This is because licensing agreements vary from country to country. If a TV series is available in the UK, it might not be broadcast in Peru or Greece. And, in some countries, the streaming service might not work at all, and you’ll be left with nothing.
You can easily bypass these restrictions by connecting to a VPN server in a country where your desired series is available. One click of a button, and you can access everything you want.
Tips to protect yourself online while travelling
Use unique passwords. Many people use the same password for all of their accounts, which is a huge security risk. Make sure to create strong and unique passwords. Otherwise, you could get in trouble.
Enable two-factor authentication. A password is not enough to protect your accounts, and that’s why most online services offer two-factor authentication. This means that, after typing your password, you also need to authenticate yourself via an app, token, or text message. While it may sound inconvenient, you only need to authenticate yourself when logging in from a different device or country for the first time.
Update your software. If you’re going on a trip, check if your operating system and apps are up to date. Hackers often exploit known software vulnerabilities, while developers patch those vulnerabilities to protect you. However, if you ignore updates, wrongdoers can exploit a bug that was patched months ago and hack you.
Backup your files. Your laptop can be infected with viruses or even stolen, and all your files will be gone forever. That’s why it’s important to back up everything in case something happens. Cloud services are probably the best option to keep your work progress safe.
Be skeptical about public Wi-Fi. If you see several networks with similar names, chances are that one of them is malicious. Always check with the personnel whether the network is legitimate and only then connect to it.

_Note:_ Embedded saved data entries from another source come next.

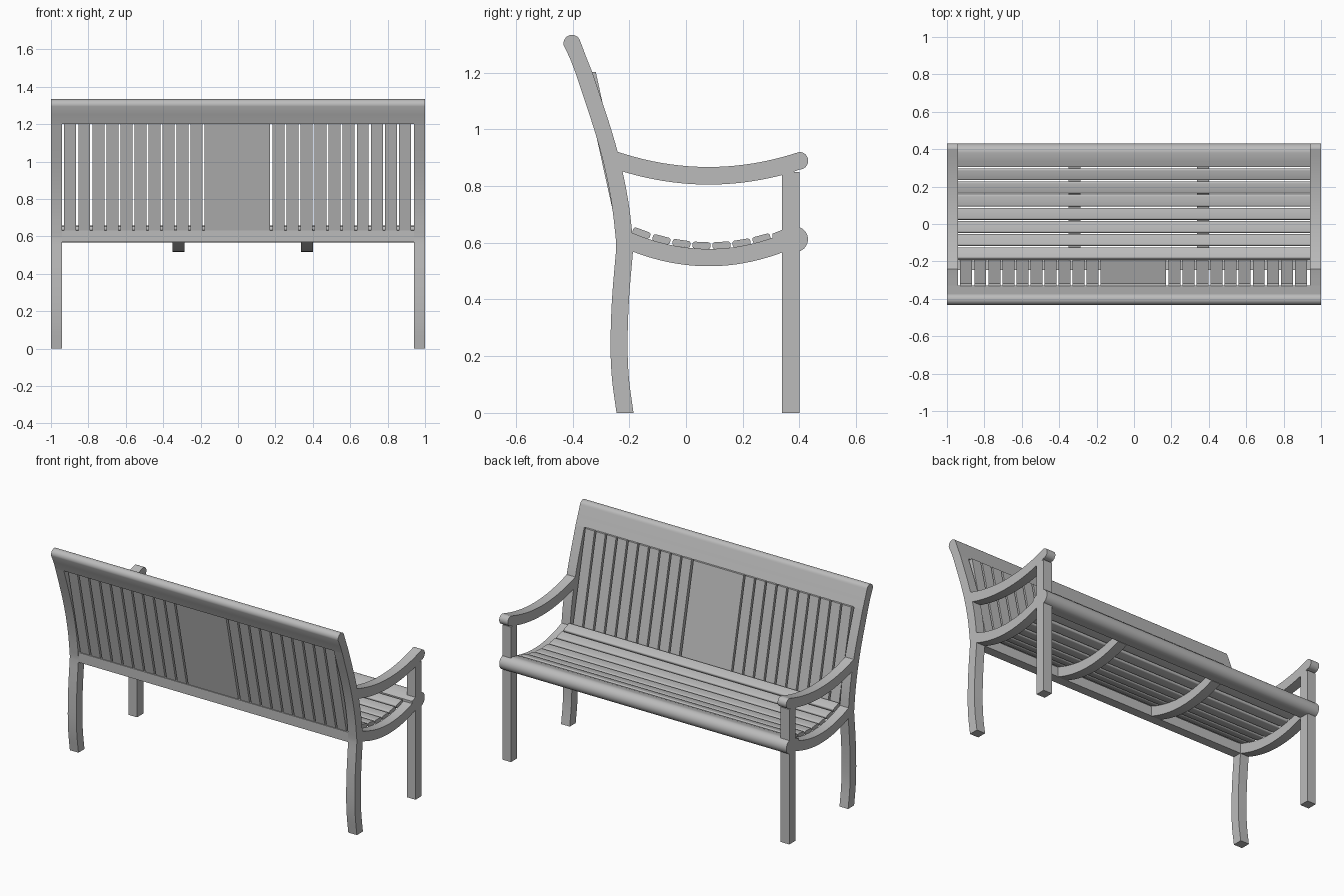
import bpy, bmesh, math
from mathutils import Vector

cube = bpy.data.objects.get("Cube")
if cube:
    bpy.data.objects.remove(cube, do_unlink=True)

grey = bpy.data.materials.new("plain_grey")
grey.use_nodes = True
grey.diffuse_color = (0.5, 0.5, 0.5, 1)
grey.node_tree.nodes["Principled BSDF"].inputs["Base Color"].default_value = (0.5, 0.5, 0.5, 1)


def prism(name, profile, x0, x1):
    """Extrude a side profile of (y, z) points from x0 to x1."""
    bm = bmesh.new()
    face = bm.faces.new([bm.verts.new((x0, y, z)) for y, z in profile])
    side = bmesh.ops.extrude_face_region(bm, geom=[face])["geom"]
    bmesh.ops.translate(bm, vec=(x1 - x0, 0, 0),
                        verts=[v for v in side if isinstance(v, bmesh.types.BMVert)])
    bmesh.ops.recalc_face_normals(bm, faces=bm.faces)
    mesh = bpy.data.meshes.new(name)
    bm.to_mesh(mesh)
    bm.free()
    mesh.materials.append(grey)
    obj = bpy.data.objects.new(name, mesh)
    bpy.context.collection.objects.link(obj)
    bpy.ops.object.select_all(action='DESELECT')
    obj.select_set(True)
    bpy.context.view_layer.objects.active = obj
    bpy.ops.object.shade_smooth_by_angle(angle=math.radians(30))
    return obj


def smooth_path(points, steps=5):
    """Smooth curve through a few (y, z) points."""
    p = [Vector(q) for q in points]
    p = [2 * p[0] - p[1]] + p + [2 * p[-1] - p[-2]]
    out = []
    for a, b, c, d in zip(p, p[1:], p[2:], p[3:]):
        for i in range(steps):
            t = i / steps
            out.append(0.5 * (2 * b + (c - a) * t + (2 * a - 5 * b + 4 * c - d) * t ** 2
                              + (3 * b - a - 3 * c + d) * t ** 3))
    return out + [p[-2]]


def arc(cy, cz, r, start, end, n=12):
    angles = [math.radians(start + (end - start) * i / n) for i in range(n + 1)]
    return [(cy + r * math.cos(a), cz + r * math.sin(a)) for a in angles]


def thicken(path, half=0.03):
    """Front edge upwards, then back edge downwards."""
    return [(y + half, z) for y, z in path] + [(y - half, z) for y, z in reversed(path)]


def sag(low, bend, y0, y1, n=20):
    """Shallow hanging curve with its lowest point near the seat middle."""
    ys = [y0 + (y1 - y0) * i / n for i in range(n + 1)]
    return [(y, low + bend * (y - 0.08) ** 2) for y in ys]


def box_profile(y0, y1, z0, z1):
    return [(y0, z0), (y1, z0), (y1, z1), (y0, z1)]


INNER, OUTER = 0.94, 1.0
leg_path = smooth_path([(-0.215, 0), (-0.231, 0.12), (-0.236, 0.24), (-0.231, 0.4), (-0.216, 0.58)])
back_path = smooth_path([(-0.216, 0.6), (-0.231, 0.73), (-0.256, 0.86), (-0.294, 1.0), (-0.36, 1.2)])
post_profile = thicken(leg_path + back_path)
arm_profile = (sag(0.867, 0.52, -0.245, 0.395) + arc(0.4, 0.889, 0.031, 90, -90)
               + sag(0.805, 0.5, -0.235, 0.38)[::-1])
bearer_profile = sag(0.578, 0.78, -0.2, 0.34) + sag(0.517, 0.72, -0.2, 0.34)[::-1]

# End frames: rear posts, front legs, arms and curved seat sides
for side, s in (("left", 1), ("right", -1)):
    prism(side + "_rear_post", post_profile, s * INNER, s * OUTER)
    prism(side + "_front_leg", box_profile(0.338, 0.4, 0, 0.85), s * INNER, s * OUTER)
    prism(side + "_arm", arm_profile, s * INNER, s * OUTER)
    prism(side + "_seat_side", bearer_profile, s * INNER, s * OUTER)

# Curved bearers under the seat
for name, x in (("left_bearer", 0.37), ("right_bearer", -0.318)):
    prism(name, bearer_profile, x - 0.032, x + 0.032)

# Rounded front rail, rear rail and rounded top rail
prism("front_rail", [(0.305, 0.6), (0.305, 0.632), (0.338, 0.645)]
      + arc(0.385, 0.612, 0.045, 95, -95, 20) + [(0.338, 0.568)], -OUTER, OUTER)
prism("rear_rail", box_profile(-0.246, -0.188, 0.57, 0.632), -INNER, INNER)
prism("top_rail", [(-0.33, 1.2), (-0.35, 1.25)] + arc(-0.402, 1.303, 0.03, 15, 195)
      + [(-0.409, 1.25), (-0.39, 1.2)], -OUTER, OUTER)

# Seat slats with rounded edges, laid along the sag
for i in range(7):
    cy = -0.157 + i * 0.0705
    cz = 0.59 + 0.75 * (cy - 0.085) ** 2
    tilt = math.atan(1.5 * (cy - 0.085))
    half_w, half_t, r = 0.032, 0.012, 0.009
    profile = []
    for k, (sy, sz) in enumerate(((1, 1), (-1, 1), (-1, -1), (1, -1))):
        for y, z in arc(sy * (half_w - r), sz * (half_t - r), r, 90 * k, 90 * k + 90, 4):
            profile.append((cy + y * math.cos(tilt) - z * math.sin(tilt),
                            cz + y * math.sin(tilt) + z * math.cos(tilt)))
    prism("seat_slat_%d" % (i + 1), profile, -INNER, INNER)

# Straight back slats and the wide middle panel
slat_profile = [(-0.193, 0.63), (-0.318, 1.202), (-0.366, 1.202), (-0.24, 0.63)]
for i in range(10):
    for side, start in (("right", -0.929), ("left", 0.185)):
        x = start + i * 0.075
        prism("%s_back_slat_%d" % (side, i + 1), slat_profile, x, x + 0.064)
prism("back_panel", slat_profile, -0.179, 0.171)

Password-protect your gadgets. Surprisingly many people don’t use any password or PIN on their smartphones or laptops. Even a random stranger who has found your phone on the bus might do you harm if there’s no screen protection.
Use a VPN. When you hit the road, anything can happen. But, with a VPN, you can mitigate online risks. The NordVPN app should be installed on every device you have. Otherwise, you could fall prey to criminals.
If you’re a long-term traveler or a digital nomad, you don’t have the luxury of hopping from one unsecured hotspot to another and risk losing your work, savings, and personal information. A VPN should be enabled at all times on your device when traveling in foreign countries, especially when using public Wi-Fi.
It may take up to an hour to download a VPN, change your passwords, update your apps, and enable two-factor authentication on your accounts. However, that’s not a wasted hour, as you never know what might happen when you’re far from home. What you need to do before your trip is go through the settings of your device with a fine tooth comb. And it doesn’t matter if it’s a weekend getaway in Madrid or a 18-month solo trip in Asia.
Daniel Markuson is a digital privacy enthusiast and an Internet security expert at NordVPN, a leading virtual private network (VPN) provider. Daniel loves to serve up generous helpings of news, stories, and tips to help people stay private and secure.
This post contains affiliate links.